“I know diversity does mean something different to every organization, but I believe companies are afraid to call out specifically what diversity means to them, and they hide behind this in blanket terms.
“Honestly, I feel like this is why there hasn’t been any progress. There hasn't been any real open dialogue, and this is the first time I feel the focus to address racial inequities will be sustained. I'm hopeful there will be more conversations like you and I are having.”
Webber said that human resources staff in major agricultural companies are now saying they are going to have a “real dialogue” on racial diversity and are pledging to do better. Still, she wishes it would have been more of a proactive effort.
“When it’s a knee-jerk reaction, it kind of makes me feel like I have to hurry up and jump on it because if too much time passes, it’s not going to matter again. People will go back to being comfortable and complacent.”

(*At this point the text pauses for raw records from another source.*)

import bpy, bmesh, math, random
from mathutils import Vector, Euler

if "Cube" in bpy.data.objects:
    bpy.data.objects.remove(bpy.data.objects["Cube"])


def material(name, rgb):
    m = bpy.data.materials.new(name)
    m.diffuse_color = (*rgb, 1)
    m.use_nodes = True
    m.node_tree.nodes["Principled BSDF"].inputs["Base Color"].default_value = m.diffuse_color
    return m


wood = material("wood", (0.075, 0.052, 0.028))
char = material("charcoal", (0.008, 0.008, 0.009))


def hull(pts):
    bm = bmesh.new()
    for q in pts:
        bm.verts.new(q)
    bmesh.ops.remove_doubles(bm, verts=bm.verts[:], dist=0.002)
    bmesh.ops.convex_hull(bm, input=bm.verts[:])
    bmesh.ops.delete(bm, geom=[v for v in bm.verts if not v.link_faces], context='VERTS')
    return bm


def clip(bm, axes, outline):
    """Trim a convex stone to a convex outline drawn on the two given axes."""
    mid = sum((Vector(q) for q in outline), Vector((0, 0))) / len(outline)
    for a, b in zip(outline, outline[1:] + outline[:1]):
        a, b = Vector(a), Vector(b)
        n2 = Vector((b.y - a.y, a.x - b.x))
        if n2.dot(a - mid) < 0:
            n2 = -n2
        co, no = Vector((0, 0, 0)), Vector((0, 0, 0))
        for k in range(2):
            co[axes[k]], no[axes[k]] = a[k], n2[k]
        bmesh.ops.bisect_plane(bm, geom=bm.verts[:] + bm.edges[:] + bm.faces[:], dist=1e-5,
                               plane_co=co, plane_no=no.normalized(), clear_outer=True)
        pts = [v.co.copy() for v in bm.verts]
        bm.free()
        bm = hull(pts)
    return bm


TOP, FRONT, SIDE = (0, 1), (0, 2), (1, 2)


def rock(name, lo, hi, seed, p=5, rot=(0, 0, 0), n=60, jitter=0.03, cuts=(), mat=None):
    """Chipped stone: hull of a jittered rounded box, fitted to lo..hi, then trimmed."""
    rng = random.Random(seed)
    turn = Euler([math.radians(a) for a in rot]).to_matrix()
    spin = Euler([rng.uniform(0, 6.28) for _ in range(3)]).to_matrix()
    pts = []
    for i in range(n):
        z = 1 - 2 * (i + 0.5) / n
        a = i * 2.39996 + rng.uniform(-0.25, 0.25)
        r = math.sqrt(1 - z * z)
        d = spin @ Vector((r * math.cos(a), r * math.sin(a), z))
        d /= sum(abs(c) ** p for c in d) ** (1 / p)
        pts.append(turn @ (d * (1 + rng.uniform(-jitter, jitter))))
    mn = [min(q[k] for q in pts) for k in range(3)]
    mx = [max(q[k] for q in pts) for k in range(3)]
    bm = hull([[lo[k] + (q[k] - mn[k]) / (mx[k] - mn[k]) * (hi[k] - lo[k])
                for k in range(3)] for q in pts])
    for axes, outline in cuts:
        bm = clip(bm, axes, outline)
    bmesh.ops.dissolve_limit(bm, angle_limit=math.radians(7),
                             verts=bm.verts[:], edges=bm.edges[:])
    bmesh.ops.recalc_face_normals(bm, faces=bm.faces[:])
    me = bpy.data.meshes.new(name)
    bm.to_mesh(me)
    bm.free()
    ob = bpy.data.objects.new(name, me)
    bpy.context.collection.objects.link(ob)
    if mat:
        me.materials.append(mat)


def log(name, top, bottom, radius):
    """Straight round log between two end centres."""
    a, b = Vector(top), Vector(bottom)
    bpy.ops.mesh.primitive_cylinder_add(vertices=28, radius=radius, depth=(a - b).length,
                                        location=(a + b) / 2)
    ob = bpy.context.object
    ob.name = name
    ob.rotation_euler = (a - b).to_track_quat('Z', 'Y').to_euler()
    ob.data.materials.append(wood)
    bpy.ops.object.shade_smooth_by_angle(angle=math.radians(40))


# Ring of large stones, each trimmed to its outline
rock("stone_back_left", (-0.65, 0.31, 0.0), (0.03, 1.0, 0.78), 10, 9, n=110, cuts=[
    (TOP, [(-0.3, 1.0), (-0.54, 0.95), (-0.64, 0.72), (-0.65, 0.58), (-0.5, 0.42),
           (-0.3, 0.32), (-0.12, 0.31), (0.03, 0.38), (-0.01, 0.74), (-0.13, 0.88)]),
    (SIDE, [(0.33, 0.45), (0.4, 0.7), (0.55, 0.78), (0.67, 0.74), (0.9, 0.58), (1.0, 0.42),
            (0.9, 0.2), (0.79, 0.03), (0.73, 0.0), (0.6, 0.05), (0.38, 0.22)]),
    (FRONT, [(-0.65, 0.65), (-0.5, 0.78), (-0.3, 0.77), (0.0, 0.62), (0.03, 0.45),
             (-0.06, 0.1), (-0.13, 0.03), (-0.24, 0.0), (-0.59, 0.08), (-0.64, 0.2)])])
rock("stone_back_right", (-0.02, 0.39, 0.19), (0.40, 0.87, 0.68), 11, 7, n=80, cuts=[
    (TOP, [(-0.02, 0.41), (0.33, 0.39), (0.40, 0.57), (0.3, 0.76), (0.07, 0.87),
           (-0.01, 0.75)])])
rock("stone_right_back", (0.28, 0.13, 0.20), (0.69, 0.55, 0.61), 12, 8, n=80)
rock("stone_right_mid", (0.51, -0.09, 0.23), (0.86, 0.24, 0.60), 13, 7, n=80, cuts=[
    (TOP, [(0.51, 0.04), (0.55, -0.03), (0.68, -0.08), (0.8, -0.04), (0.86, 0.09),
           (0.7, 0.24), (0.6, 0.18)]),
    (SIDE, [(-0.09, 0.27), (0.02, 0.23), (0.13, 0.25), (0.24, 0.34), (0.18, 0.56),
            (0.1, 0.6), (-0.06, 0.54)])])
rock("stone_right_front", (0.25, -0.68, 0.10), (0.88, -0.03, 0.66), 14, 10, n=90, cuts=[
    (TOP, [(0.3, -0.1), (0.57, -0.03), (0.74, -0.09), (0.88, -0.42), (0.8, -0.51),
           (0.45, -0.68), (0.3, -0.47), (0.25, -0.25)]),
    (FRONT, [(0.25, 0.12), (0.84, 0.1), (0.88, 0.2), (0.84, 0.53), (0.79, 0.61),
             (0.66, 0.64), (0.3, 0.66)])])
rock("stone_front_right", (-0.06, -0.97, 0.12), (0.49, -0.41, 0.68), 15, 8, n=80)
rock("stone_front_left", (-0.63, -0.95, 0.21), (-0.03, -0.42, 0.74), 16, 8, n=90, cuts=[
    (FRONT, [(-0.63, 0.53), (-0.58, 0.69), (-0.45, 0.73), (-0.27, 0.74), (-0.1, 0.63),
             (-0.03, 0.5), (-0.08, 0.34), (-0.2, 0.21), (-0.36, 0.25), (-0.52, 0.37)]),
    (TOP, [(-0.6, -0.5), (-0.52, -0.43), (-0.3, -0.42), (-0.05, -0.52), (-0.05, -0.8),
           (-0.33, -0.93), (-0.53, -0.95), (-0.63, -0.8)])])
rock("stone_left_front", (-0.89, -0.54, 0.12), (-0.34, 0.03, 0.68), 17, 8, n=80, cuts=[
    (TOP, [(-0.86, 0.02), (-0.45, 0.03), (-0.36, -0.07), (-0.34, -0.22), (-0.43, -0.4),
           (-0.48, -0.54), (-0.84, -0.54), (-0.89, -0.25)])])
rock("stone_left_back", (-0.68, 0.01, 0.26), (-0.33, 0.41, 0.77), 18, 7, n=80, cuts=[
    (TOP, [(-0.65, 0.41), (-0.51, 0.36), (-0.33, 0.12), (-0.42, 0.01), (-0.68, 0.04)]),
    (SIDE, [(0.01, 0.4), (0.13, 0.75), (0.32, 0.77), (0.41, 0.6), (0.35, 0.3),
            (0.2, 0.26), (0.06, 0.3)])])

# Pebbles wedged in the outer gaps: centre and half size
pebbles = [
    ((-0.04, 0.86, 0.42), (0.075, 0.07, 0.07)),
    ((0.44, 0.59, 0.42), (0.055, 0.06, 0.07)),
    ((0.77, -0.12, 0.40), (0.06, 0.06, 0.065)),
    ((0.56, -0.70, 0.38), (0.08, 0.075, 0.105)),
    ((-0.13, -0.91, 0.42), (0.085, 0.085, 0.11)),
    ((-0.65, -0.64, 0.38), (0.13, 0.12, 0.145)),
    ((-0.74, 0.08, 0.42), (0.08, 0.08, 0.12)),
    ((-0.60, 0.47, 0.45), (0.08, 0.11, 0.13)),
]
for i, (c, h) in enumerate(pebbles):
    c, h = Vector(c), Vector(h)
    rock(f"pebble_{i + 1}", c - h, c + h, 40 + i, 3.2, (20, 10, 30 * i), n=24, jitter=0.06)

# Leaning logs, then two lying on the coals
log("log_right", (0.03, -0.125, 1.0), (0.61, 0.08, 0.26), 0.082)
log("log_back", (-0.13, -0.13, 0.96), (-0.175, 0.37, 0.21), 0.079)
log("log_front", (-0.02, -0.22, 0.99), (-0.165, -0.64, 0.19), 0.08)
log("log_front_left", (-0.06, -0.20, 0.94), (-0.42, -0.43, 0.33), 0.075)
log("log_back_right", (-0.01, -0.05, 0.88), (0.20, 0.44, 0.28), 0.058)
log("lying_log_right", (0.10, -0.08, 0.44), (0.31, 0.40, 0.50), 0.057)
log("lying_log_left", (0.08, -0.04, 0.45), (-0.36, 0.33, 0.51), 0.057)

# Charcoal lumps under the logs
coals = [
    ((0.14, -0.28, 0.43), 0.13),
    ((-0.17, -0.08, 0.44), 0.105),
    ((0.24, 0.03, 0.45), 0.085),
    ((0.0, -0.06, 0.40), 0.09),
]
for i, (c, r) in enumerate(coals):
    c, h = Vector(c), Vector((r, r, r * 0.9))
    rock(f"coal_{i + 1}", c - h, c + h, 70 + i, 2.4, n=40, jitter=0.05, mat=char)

Webber said she tells her partners that this isn’t an “eight to five type of thing. This is a true case of, you can't fake it ‘til you make it. This is either about who you or who you are not. Diversity, inclusion and equity are all about accepting people for who they are.”
Some Black farmers say that they are open to working with their white counterparts in farm organizations and agribusinesses, but need to develop a new level of trust after suffering so much discrimination at the hands of USDA and others in the past.
“The discrimination process that Black farmers went through decades ago didn't only affect that generation. It was genocide for the future generations, because no one wanted to go into the same struggles and walk in the same footsteps,” said Philip J. Haynie III, chairman of the National Black Growers Council, who farms in Virginia and Arkansas.
In 2017, the United States had 48,697 producers who identified as Black, either alone or in combination with another race, according to USDA’s NASS. They accounted for 1.4% of the country’s 3.4 million producers, and they lived and farmed primarily in southern and mid-Atlantic states.
Growing up and helping his dad farm in Virginia, Haynie was eager to find other Black farmers who could share their experiences with him. He says relationships formed in the NBGC made that possible.
Haynie says he’s been in more conversations with companies this year about how to be more inclusive in agriculture than ever before. He tells Agri-Pulse there are several things most agribusinesses could do differently to try to have relationships with Black growers.
“They have to be willing to convey to growers they are sincere. They’ve got to put their money where their mouth is and invest in some diversity training for their own employees,” he said.
Haynie recalls a NGBC meeting at Monsanto headquarters in 2008 when then-CEO Hugh Grant asked Black growers assembled in the room if they were taking advantage of their 0% seed financing programs. A Black grower who farmed 8,000 acres in Texas said he didn’t know such a program existed and was borrowing a couple of million dollars, paying interest at the bank instead. Grant was livid, Haynie recalls.
That’s one example of the economic disparities that haunts many Black farmers, Haynie said.
“In order to overcome these barriers we must find methods to deliver information to all farmers and ranchers equally. Companies must be socially responsible and ensure their inclusion and diversity protocols are implemented on a corporate level and throughout the wholesale and retail networks that represent them,” he added.
“A lot of companies have programs that are supposed to come down from the top, but it ends up only the white neighbors learn about them,” Haynie said. “That’s the economic disparity that still haunts many Black farmers. That’s the knee on our neck.”
Wyant is president and founder of Agri-Pulse Communications Inc. For more news, go to www.Agri-Pulse.com.